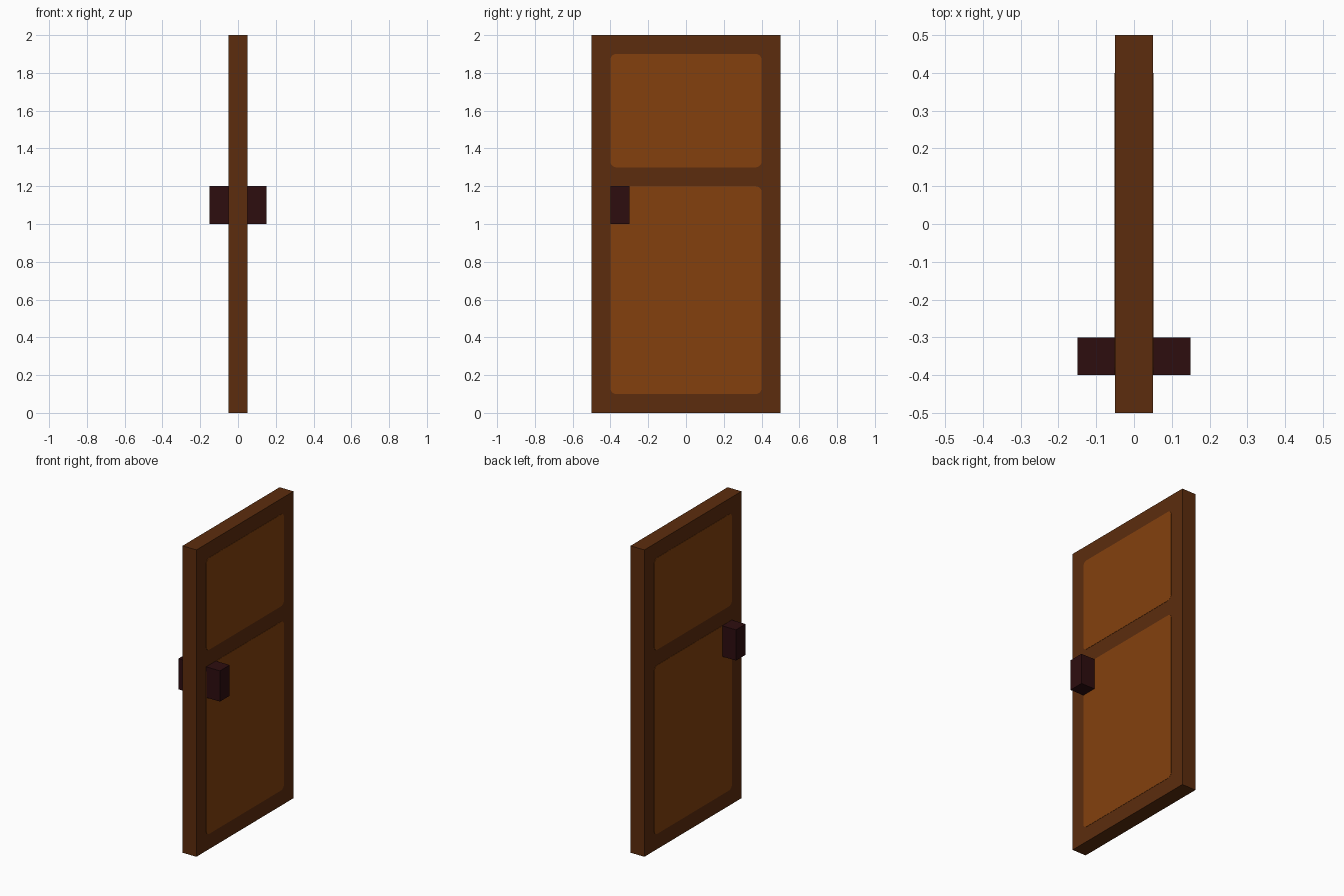
import bpy, bmesh, math

cube = bpy.data.objects.get("Cube")
if cube:
    bpy.data.objects.remove(cube, do_unlink=True)


def material(name, rgb):
    m = bpy.data.materials.new(name)
    m.use_nodes = True
    m.diffuse_color = (*rgb, 1)
    bsdf = next(n for n in m.node_tree.nodes if n.type == 'BSDF_PRINCIPLED')
    bsdf.inputs["Base Color"].default_value = (*rgb, 1)
    return m


FRAME = material("dark brown wood", (0.107, 0.0252, 0.004))
PANEL = material("warm brown wood", (0.227, 0.051, 0.004))
HANDLE = material("deep maroon", (0.027, 0.004, 0.0048))


def finish(name, bm, mat):
    bmesh.ops.recalc_face_normals(bm, faces=bm.faces)
    mesh = bpy.data.meshes.new(name)
    bm.to_mesh(mesh)
    bm.free()
    mesh.materials.append(mat)
    obj = bpy.data.objects.new(name, mesh)
    bpy.context.collection.objects.link(obj)
    return obj


def box(name, lo, hi, mat):
    bm = bmesh.new()
    bmesh.ops.create_cube(bm, size=1)
    for v in bm.verts:
        v.co = [(a + b) / 2 + c * (b - a) for a, b, c in zip(lo, hi, v.co)]
    return finish(name, bm, mat)


def rounded_plate(name, x0, x1, y0, y1, z0, z1, mat, r=0.03, steps=5):
    """Thin plate facing along x, with rounded corners."""
    bm = bmesh.new()
    corners = [(y1 - r, z1 - r), (y0 + r, z1 - r), (y0 + r, z0 + r), (y1 - r, z0 + r)]
    ring = []
    for i, (cy, cz) in enumerate(corners):
        for k in range(steps + 1):
            a = math.pi / 2 * (i + k / steps)
            ring.append(bm.verts.new((x0, cy + r * math.cos(a), cz + r * math.sin(a))))
    face = bm.faces.new(ring)
    ext = bmesh.ops.extrude_face_region(bm, geom=[face], use_keep_orig=True)
    for v in ext["geom"]:
        if isinstance(v, bmesh.types.BMVert):
            v.co.x = x1
    return finish(name, bm, mat)


# Door slab
box("door_slab", (-0.05, -0.5, 0), (0.05, 0.5, 2), FRAME)

# Panels and handle on both faces of the door
for side, s in (("left", 1), ("right", -1)):
    for part, z0, z1 in (("lower", 0.1, 1.2), ("upper", 1.3, 1.9)):
        rounded_plate(f"{part}_panel_{side}", s * 0.049, s * 0.0515, -0.4, 0.4, z0, z1, PANEL)
    xs = sorted((s * 0.05, s * 0.15))
    box(f"handle_{side}", (xs[0], -0.4, 1.0), (xs[1], -0.3, 1.2), HANDLE)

■ ■ ■

● **Exercise instructions**
When you reach an image, pass over it, and retype all other material exactly.

● **Exercise response**
import bpy, bmesh, math

cube = bpy.data.objects.get("Cube")
if cube:
    bpy.data.objects.remove(cube, do_unlink=True)


def material(name, rgb):
    m = bpy.data.materials.new(name)
    m.use_nodes = True
    m.diffuse_color = (*rgb, 1)
    bsdf = next(n for n in m.node_tree.nodes if n.type == 'BSDF_PRINCIPLED')
    bsdf.inputs["Base Color"].default_value = (*rgb, 1)
    return m


FRAME = material("dark brown wood", (0.107, 0.0252, 0.004))
PANEL = material("warm brown wood", (0.227, 0.051, 0.004))
HANDLE = material("deep maroon", (0.027, 0.004, 0.0048))


def finish(name, bm, mat):
    bmesh.ops.recalc_face_normals(bm, faces=bm.faces)
    mesh = bpy.data.meshes.new(name)
    bm.to_mesh(mesh)
    bm.free()
    mesh.materials.append(mat)
    obj = bpy.data.objects.new(name, mesh)
    bpy.context.collection.objects.link(obj)
    return obj


def box(name, lo, hi, mat):
    bm = bmesh.new()
    bmesh.ops.create_cube(bm, size=1)
    for v in bm.verts:
        v.co = [(a + b) / 2 + c * (b - a) for a, b, c in zip(lo, hi, v.co)]
    return finish(name, bm, mat)


def rounded_plate(name, x0, x1, y0, y1, z0, z1, mat, r=0.03, steps=5):
    """Thin plate facing along x, with rounded corners."""
    bm = bmesh.new()
    corners = [(y1 - r, z1 - r), (y0 + r, z1 - r), (y0 + r, z0 + r), (y1 - r, z0 + r)]
    ring = []
    for i, (cy, cz) in enumerate(corners):
        for k in range(steps + 1):
            a = math.pi / 2 * (i + k / steps)
            ring.append(bm.verts.new((x0, cy + r * math.cos(a), cz + r * math.sin(a))))
    face = bm.faces.new(ring)
    ext = bmesh.ops.extrude_face_region(bm, geom=[face], use_keep_orig=True)
    for v in ext["geom"]:
        if isinstance(v, bmesh.types.BMVert):
            v.co.x = x1
    return finish(name, bm, mat)


# Door slab
box("door_slab", (-0.05, -0.5, 0), (0.05, 0.5, 2), FRAME)

# Panels and handle on both faces of the door
for side, s in (("left", 1), ("right", -1)):
    for part, z0, z1 in (("lower", 0.1, 1.2), ("upper", 1.3, 1.9)):
        rounded_plate(f"{part}_panel_{side}", s * 0.049, s * 0.0515, -0.4, 0.4, z0, z1, PANEL)
    xs = sorted((s * 0.05, s * 0.15))
    box(f"handle_{side}", (xs[0], -0.4, 1.0), (xs[1], -0.3, 1.2), HANDLE)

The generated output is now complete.